- Start date: 1 August 2021
- End date: 31 July 2024
- Value: £1,200,000
- Partners and collaborators: John Innes Centre
- Primary investigator: Professor Colin Fishwick
- Co-investigators: Dr Martin McPhillie
- External co-investigators: Professor Tony Maxwell, John Innes Centre
Antimicrobial resistance (AMR) is probably the biggest current threat to human health. Recent estimates (O'Neill Report, 2016) suggest that 10 million people a year could die as a result of AMR by 2050. In addition, the economic cost has been estimated to be between 60 and 100 trillion USD worth of economic output, if antimicrobial drug resistance is not tackled.
This AMR problem is compounded by the lack of new antibacterial agents coming onto the market, caused by the loss of profitability of such drugs. Amongst the most successful groups of antibiotics of modern times are the fluoroquinolones (FQs), such as ciprofloxacin. However, these too are subject to increasing AMR and alternatives need to be found. FQs act by targeting DNA gyrase and/or DNA topoisomerase IV, enzymes that are essential in bacteria but absent from human cells.

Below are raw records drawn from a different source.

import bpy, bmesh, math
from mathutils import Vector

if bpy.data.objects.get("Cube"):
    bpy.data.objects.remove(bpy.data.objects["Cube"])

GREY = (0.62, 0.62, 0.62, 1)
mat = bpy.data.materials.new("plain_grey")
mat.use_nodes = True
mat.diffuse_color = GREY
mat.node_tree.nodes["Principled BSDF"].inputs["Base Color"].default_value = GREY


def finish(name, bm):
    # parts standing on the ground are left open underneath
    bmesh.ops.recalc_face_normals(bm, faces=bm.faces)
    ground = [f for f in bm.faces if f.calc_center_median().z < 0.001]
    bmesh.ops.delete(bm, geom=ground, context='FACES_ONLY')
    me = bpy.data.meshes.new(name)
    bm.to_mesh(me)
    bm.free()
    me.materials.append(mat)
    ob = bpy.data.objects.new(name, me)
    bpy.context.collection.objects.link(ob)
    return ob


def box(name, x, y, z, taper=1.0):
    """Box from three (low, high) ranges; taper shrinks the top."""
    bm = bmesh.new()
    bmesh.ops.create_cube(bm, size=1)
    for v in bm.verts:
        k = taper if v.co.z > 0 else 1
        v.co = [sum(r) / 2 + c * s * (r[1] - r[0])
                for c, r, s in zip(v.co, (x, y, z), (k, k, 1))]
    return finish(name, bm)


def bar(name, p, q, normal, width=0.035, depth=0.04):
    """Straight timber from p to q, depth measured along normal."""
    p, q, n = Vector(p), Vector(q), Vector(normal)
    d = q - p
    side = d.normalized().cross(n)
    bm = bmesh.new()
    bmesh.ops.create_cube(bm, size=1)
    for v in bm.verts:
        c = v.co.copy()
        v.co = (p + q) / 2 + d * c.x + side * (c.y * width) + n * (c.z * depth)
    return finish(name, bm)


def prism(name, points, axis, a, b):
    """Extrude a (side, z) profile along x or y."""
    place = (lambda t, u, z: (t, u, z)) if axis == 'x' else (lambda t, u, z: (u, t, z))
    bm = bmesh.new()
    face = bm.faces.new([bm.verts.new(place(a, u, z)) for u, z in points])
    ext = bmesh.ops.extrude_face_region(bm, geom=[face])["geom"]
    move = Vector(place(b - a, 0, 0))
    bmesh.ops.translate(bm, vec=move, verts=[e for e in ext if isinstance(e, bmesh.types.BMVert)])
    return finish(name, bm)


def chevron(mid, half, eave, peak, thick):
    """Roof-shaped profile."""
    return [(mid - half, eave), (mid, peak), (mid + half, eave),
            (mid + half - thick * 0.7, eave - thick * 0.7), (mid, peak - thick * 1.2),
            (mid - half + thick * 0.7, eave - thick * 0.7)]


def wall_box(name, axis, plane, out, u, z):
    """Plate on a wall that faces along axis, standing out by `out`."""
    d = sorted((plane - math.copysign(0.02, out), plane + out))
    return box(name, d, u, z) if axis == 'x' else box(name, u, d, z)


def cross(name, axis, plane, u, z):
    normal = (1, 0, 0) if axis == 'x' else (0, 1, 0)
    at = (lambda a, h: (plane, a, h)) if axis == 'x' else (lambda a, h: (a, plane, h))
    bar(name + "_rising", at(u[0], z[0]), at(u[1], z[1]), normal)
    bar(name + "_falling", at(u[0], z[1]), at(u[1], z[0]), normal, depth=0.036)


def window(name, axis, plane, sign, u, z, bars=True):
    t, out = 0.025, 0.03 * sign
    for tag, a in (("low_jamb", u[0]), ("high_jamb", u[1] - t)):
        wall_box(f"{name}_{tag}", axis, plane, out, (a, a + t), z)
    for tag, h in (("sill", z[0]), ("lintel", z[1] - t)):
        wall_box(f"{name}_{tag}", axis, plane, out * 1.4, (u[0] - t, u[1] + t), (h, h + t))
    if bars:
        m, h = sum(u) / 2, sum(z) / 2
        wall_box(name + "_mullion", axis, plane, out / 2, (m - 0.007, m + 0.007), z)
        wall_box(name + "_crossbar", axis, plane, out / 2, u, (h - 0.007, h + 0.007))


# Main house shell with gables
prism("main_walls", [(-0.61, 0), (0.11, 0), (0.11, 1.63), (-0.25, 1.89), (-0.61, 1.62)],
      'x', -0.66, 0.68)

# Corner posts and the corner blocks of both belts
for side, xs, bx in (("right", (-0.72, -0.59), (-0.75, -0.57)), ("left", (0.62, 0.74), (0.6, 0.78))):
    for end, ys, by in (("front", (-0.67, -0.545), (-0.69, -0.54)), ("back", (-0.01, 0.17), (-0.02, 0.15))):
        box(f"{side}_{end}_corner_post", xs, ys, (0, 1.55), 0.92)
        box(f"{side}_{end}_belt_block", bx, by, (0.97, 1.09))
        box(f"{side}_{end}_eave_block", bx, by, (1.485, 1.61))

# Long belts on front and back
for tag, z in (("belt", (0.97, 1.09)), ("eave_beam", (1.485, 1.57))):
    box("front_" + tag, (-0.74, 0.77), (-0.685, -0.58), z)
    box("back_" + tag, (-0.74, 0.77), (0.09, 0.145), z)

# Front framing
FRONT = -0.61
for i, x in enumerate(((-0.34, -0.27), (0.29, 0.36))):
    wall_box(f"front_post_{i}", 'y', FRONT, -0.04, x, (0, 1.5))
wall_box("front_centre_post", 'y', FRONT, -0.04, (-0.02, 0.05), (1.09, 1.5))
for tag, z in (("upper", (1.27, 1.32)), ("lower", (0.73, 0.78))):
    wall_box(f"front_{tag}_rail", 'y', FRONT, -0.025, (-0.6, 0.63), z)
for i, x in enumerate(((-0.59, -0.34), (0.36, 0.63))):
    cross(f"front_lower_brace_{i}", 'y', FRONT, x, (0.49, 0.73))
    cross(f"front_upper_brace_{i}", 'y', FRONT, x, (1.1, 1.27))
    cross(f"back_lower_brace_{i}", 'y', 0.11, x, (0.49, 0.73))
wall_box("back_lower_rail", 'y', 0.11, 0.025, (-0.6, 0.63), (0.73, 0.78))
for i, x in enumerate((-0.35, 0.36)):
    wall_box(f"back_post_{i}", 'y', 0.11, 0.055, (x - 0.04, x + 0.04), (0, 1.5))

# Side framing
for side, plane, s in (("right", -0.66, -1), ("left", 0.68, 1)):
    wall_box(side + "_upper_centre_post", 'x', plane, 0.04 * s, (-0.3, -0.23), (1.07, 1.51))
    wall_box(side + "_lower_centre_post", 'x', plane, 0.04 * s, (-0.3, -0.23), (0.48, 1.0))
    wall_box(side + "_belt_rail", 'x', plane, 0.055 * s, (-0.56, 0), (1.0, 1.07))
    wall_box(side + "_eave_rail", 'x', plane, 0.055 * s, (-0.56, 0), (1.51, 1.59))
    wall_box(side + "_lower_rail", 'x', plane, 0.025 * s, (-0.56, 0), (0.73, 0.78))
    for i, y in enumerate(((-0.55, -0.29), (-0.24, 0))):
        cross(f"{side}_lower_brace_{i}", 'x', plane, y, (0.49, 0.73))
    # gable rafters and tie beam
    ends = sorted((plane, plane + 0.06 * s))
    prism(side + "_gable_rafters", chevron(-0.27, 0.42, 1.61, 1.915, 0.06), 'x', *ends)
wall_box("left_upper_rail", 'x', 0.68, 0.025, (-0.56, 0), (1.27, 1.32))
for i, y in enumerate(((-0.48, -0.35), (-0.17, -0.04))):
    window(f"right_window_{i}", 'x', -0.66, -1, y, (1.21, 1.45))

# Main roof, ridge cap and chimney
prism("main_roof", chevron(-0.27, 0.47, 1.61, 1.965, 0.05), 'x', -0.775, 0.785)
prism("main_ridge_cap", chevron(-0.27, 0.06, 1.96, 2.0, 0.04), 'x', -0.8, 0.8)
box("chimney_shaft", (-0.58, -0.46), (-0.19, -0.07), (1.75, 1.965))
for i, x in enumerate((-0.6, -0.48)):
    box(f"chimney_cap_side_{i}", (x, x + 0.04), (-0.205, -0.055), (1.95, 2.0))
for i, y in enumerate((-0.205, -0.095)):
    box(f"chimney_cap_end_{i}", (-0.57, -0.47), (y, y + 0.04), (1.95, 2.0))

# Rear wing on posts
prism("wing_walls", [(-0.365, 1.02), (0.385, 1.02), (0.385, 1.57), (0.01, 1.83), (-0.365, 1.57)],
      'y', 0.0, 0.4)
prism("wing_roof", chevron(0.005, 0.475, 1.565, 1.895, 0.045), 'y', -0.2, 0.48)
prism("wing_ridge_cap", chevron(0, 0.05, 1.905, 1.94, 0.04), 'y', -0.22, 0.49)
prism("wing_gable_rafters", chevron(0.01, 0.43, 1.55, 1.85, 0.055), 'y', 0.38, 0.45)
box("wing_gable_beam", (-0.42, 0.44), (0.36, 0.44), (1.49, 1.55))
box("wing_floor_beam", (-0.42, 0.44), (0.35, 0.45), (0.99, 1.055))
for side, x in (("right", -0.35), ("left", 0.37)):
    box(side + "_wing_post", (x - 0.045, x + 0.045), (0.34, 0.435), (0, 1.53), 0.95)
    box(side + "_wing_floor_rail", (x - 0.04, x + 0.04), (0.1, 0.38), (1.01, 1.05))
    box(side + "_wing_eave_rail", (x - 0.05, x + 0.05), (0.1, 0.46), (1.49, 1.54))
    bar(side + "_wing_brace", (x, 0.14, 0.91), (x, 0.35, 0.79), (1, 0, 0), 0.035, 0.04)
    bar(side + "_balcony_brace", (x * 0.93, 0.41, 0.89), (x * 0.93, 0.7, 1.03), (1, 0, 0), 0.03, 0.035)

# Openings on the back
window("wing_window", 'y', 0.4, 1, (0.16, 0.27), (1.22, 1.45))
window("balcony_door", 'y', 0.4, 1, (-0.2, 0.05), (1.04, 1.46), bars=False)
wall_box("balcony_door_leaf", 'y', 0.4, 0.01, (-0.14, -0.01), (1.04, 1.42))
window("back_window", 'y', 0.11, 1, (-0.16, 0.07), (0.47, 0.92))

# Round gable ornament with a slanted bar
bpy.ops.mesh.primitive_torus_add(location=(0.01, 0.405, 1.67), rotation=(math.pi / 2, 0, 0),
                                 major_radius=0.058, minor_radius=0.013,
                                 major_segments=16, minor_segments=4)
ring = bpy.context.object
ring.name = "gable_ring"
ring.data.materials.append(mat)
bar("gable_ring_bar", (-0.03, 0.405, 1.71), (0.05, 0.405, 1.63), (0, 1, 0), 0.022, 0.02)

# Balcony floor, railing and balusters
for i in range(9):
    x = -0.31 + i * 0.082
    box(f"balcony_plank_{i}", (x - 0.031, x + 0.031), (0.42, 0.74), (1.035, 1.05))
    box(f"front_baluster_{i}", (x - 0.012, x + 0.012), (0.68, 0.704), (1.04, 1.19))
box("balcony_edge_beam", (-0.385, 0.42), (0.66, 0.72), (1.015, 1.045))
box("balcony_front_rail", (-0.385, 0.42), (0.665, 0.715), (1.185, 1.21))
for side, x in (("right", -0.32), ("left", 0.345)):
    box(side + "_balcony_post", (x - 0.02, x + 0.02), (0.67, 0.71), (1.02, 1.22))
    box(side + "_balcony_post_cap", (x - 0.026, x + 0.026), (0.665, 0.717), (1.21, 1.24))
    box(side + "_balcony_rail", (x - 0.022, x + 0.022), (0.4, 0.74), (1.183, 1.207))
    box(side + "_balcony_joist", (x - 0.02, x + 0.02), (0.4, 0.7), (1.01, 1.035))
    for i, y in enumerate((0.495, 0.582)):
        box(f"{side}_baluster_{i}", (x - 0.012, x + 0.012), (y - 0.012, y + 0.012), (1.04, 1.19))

We are working with compounds that also target gyrase but that act in a different way such that cross resistance with FQs can be avoided. Currently these compounds are not suitable as human antibiotics due to issues such as toxicity. Using computational methods, synthetic chemistry, biochemical/biophysical studies, microbiological and toxicology evaluation, and structural work, this project aims to develop new, drug-like compounds (i.e. with favourable properties in terms of solubility, potency and size) that retain their antibacterial efficacy but which also have other properties required for drug leads, including low toxicity.
At the end of this project, we aim to have identified a new series of antibacterial drug leads that will hold considerable promise for subsequent development.
At a basic science level, the project aims to provide new fundamental knowledge in targeting bacterial gyrases with small molecule inhibitors, and overcome the associated resistance mechanisms. It will also support the development of novel antimicrobials, and therefore promises to deliver a high-level of impact to public health and antibiotic awareness.